Presentation design has changed a lot over the past few years. We think it's important that businesses stay updated about new trends and developments pertaining to the topic. Here's one that's sure to have affected many businesses.
Every few years, Microsoft Office rolls out a new update or version of Office. Sometimes the changes are minor and sometimes they're extreme. They often deal with the layout and usability of Office programs.
PowerPoint has probably changed more than any other Microsoft Office program. It all really depends on which version you're upgrading to and which version you're leaving. If there are a few updates in between, the transition will likely be more difficult.

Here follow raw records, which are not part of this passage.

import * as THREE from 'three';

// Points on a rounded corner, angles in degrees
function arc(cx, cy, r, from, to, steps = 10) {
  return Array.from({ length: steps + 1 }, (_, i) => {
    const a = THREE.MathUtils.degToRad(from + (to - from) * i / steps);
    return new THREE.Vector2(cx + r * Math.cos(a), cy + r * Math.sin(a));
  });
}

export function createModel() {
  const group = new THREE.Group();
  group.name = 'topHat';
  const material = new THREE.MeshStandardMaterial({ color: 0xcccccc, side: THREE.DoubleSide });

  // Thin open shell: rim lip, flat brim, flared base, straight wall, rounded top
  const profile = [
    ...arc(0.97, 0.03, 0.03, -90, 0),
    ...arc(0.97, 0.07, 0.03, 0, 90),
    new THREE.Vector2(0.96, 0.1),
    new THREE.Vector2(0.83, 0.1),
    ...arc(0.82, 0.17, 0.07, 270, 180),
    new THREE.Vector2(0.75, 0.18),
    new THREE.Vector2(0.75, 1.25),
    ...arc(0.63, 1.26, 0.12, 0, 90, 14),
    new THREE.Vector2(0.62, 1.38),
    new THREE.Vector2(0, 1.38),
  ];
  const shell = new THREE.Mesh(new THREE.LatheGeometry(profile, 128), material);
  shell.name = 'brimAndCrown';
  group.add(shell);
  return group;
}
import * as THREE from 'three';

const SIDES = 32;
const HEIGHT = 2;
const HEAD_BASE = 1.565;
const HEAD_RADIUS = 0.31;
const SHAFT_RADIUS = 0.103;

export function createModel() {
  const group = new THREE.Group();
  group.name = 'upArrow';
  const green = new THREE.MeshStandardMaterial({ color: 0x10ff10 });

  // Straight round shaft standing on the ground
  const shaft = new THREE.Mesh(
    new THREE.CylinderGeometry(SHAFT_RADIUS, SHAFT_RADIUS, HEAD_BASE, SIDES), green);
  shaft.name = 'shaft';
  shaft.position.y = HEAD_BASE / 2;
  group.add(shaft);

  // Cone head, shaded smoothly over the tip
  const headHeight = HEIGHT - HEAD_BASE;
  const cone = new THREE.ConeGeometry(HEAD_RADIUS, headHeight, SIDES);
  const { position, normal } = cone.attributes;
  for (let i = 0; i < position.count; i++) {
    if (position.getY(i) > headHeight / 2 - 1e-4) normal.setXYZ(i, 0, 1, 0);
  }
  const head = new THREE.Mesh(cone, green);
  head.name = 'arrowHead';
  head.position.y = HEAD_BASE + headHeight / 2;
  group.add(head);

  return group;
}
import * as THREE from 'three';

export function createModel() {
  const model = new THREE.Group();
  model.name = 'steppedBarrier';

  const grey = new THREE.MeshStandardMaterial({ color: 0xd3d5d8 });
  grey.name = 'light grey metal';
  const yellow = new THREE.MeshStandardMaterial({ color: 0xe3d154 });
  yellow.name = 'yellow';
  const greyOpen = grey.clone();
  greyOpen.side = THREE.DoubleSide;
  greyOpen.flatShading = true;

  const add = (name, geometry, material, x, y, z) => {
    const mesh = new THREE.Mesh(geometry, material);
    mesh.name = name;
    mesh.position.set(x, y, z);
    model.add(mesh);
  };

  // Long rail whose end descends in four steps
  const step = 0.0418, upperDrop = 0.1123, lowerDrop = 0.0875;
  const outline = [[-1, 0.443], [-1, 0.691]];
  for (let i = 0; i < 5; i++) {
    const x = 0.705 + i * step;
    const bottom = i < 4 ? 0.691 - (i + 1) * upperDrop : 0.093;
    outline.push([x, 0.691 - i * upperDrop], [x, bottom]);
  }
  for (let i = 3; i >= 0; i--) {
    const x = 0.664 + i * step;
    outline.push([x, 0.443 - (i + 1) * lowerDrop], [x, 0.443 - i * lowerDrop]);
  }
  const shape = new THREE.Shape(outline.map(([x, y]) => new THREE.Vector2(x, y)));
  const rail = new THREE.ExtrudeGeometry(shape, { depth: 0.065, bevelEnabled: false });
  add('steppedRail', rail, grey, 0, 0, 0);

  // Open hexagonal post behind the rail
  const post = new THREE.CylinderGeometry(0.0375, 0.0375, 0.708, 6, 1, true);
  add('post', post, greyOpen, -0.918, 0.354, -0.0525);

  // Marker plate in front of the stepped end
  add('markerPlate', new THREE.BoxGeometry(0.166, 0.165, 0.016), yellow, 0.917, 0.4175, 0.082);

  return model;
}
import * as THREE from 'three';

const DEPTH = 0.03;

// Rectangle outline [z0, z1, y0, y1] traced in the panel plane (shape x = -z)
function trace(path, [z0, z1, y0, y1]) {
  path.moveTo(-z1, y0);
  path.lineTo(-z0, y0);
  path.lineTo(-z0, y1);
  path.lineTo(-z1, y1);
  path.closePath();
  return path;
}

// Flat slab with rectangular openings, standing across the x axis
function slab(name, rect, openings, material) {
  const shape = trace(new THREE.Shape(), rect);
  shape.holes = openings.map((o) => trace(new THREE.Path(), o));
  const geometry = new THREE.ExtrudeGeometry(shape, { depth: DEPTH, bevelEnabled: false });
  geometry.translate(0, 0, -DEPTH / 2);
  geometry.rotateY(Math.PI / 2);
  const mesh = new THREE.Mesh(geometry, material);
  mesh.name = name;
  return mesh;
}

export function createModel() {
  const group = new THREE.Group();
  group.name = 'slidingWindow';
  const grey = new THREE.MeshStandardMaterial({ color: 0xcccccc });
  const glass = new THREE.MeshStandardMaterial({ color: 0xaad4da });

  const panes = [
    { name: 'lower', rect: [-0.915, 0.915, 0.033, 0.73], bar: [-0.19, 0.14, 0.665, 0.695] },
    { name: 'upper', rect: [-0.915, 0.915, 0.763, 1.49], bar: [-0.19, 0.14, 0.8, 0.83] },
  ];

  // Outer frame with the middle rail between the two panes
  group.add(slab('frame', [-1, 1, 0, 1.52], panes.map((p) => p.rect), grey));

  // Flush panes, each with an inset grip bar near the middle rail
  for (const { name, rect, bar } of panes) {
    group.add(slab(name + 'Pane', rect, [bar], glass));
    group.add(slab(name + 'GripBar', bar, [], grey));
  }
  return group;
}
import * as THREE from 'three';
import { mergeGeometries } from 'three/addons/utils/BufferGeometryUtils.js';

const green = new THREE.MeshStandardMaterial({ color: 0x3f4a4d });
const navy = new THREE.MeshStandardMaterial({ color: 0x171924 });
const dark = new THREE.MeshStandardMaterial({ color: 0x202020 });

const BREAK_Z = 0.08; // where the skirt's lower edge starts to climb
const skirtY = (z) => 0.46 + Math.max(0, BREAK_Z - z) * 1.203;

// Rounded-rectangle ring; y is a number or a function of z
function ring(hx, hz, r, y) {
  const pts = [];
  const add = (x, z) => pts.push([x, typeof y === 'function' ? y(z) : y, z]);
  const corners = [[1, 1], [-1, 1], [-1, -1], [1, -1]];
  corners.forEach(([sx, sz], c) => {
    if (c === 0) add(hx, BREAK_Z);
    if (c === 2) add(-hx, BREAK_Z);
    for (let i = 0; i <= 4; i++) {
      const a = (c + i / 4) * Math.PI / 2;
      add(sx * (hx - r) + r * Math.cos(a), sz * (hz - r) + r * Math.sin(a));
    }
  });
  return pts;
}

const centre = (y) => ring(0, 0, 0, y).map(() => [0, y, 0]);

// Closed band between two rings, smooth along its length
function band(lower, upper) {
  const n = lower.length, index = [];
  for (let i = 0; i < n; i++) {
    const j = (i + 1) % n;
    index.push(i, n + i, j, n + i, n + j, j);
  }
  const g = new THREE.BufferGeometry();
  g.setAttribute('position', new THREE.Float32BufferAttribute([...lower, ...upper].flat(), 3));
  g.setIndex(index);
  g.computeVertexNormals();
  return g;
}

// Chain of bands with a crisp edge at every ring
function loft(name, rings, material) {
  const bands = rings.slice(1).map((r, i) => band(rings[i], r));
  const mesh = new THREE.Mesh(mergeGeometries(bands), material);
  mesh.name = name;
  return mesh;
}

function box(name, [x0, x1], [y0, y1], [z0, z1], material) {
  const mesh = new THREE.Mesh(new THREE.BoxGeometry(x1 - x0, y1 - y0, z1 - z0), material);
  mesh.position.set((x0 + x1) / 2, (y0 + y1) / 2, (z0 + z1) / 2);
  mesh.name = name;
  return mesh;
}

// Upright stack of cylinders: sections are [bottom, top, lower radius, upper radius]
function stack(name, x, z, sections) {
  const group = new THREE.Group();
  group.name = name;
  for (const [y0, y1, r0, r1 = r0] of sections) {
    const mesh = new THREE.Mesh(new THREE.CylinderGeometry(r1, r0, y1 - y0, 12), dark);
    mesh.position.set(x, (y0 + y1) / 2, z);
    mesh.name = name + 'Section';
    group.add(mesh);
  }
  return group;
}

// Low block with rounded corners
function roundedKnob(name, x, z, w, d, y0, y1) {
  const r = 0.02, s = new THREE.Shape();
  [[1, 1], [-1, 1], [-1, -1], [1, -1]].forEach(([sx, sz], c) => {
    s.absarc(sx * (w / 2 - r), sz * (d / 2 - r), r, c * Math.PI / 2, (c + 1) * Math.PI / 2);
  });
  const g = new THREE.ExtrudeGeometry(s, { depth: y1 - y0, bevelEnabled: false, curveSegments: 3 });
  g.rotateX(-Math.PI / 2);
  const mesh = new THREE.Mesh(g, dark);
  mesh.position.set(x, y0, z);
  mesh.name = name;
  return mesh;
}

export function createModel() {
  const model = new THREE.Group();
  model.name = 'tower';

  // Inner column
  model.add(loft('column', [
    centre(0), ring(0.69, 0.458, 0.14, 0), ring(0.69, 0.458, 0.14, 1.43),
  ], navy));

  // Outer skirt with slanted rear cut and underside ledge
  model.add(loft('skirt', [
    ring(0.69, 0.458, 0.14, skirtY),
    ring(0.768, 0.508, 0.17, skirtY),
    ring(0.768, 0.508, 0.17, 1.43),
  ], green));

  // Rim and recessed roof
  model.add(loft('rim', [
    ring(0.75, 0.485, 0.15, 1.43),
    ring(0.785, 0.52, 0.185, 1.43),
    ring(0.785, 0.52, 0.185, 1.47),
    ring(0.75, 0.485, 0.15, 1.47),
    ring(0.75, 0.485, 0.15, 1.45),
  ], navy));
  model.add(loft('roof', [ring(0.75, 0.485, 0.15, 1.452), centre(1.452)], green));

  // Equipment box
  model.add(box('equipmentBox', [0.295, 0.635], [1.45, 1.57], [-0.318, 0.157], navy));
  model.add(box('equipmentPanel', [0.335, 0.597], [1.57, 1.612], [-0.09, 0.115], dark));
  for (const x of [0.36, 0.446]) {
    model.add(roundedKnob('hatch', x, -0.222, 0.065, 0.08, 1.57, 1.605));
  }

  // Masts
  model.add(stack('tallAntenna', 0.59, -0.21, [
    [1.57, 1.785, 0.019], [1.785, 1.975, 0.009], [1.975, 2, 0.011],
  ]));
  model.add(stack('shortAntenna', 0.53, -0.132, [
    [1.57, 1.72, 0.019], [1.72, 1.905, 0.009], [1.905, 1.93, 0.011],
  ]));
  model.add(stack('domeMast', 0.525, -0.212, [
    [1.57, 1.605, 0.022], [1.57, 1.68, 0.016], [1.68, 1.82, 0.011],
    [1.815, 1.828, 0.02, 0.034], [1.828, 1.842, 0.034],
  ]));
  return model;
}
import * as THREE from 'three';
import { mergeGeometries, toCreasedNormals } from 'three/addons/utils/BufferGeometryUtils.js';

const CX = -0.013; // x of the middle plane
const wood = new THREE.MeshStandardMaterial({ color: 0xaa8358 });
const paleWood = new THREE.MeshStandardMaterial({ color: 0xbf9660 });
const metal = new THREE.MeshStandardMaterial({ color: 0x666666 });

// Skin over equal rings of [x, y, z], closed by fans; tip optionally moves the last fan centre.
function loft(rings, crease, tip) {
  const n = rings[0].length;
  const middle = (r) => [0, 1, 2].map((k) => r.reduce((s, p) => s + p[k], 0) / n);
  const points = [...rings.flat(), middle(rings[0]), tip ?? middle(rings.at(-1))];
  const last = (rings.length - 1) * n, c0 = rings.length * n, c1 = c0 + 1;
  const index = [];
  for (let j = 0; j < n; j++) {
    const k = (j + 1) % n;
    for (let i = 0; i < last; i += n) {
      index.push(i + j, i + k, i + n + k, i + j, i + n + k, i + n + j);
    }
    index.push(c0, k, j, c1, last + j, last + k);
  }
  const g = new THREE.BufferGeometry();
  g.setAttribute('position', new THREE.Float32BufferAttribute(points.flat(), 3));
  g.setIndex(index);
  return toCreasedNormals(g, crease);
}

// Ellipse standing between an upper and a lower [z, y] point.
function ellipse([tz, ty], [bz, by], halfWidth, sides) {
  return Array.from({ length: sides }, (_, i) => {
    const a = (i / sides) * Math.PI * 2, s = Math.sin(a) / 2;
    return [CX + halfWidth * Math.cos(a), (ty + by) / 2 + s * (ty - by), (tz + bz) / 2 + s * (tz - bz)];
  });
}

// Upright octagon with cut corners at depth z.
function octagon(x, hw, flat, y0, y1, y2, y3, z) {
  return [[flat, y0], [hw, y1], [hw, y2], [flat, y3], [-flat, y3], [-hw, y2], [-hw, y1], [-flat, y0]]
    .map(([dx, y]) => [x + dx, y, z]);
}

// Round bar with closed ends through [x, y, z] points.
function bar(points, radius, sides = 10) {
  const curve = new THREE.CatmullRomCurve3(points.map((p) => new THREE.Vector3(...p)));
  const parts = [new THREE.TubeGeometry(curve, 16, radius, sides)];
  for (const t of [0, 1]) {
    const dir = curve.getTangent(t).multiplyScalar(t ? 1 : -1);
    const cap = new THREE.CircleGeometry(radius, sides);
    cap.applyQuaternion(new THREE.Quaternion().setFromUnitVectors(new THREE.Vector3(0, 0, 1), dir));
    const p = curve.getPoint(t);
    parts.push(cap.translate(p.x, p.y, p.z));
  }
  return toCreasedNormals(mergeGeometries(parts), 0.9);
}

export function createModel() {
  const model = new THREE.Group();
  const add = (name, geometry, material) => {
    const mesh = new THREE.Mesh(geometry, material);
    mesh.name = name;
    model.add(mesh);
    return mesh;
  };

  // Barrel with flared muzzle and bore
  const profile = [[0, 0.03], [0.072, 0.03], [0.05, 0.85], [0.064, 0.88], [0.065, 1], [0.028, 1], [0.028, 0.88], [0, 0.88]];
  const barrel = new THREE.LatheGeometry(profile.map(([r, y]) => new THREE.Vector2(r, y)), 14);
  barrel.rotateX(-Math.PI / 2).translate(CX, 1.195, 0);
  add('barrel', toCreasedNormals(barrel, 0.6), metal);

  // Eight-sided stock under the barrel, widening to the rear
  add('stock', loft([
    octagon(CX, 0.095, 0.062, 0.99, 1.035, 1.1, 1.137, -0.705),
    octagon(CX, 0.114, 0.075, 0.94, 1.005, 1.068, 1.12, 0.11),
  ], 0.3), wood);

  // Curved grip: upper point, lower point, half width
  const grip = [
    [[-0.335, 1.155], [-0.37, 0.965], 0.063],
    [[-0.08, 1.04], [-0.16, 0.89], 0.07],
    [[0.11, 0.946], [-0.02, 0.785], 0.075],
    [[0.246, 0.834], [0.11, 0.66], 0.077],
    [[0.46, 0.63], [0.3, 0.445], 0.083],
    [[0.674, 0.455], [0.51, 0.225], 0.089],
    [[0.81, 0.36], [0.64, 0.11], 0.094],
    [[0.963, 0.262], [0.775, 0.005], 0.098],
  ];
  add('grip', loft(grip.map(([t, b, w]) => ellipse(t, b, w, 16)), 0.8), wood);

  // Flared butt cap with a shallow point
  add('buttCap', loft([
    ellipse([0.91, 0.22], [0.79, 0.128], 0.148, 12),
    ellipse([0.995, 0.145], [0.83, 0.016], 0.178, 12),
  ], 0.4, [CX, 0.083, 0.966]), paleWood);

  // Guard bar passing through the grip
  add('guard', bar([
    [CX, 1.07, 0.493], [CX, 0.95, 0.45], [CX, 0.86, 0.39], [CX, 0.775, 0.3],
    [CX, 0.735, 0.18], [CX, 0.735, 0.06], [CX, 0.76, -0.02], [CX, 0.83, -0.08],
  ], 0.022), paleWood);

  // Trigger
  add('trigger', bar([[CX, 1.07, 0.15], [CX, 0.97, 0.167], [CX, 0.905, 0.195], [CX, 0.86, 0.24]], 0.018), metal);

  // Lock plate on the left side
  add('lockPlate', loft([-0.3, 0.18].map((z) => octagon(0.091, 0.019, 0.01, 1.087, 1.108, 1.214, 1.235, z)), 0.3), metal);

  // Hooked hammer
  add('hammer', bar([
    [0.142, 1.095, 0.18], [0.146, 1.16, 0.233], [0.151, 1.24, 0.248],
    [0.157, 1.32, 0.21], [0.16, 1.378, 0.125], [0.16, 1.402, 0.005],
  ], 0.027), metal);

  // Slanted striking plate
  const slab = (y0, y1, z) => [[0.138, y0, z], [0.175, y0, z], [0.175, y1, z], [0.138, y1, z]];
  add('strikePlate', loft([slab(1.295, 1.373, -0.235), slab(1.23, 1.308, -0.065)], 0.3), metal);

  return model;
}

Remember all the commotion that the end support of Windows XP caused? A lot of those businesses who never upgraded from XP were probably still working with Microsoft Office 2003. The 2003 programs were fine, but they had a much different layout in comparison to the new ones.
A recent Business Management Daily article describes the transition from older vision of Microsoft Office to newer versions. The article suggests that businesses inform themselves about the new programs before they actually use them:
"If you missed transitioning through Office 2007 or Office 2010, Office 2013 may be a culture shock. Before embarking on PowerPoint particulars, it’s best to become familiar with the new geography and vernacular of all your Office 2013 applications, namely: tab, group, and button."
Presentation design is different on PowerPoint 2013 than it was on PowerPoint 2003. Especially when users are actually creating and editing the presentation.
It's important that businesses learn about the new versions of office before significant presentations or meetings. The last thing they want is a malfunction due to a different feature or new keyboard shortcut.
If you would like to talk to us about presentation design, contact us today. Thanks.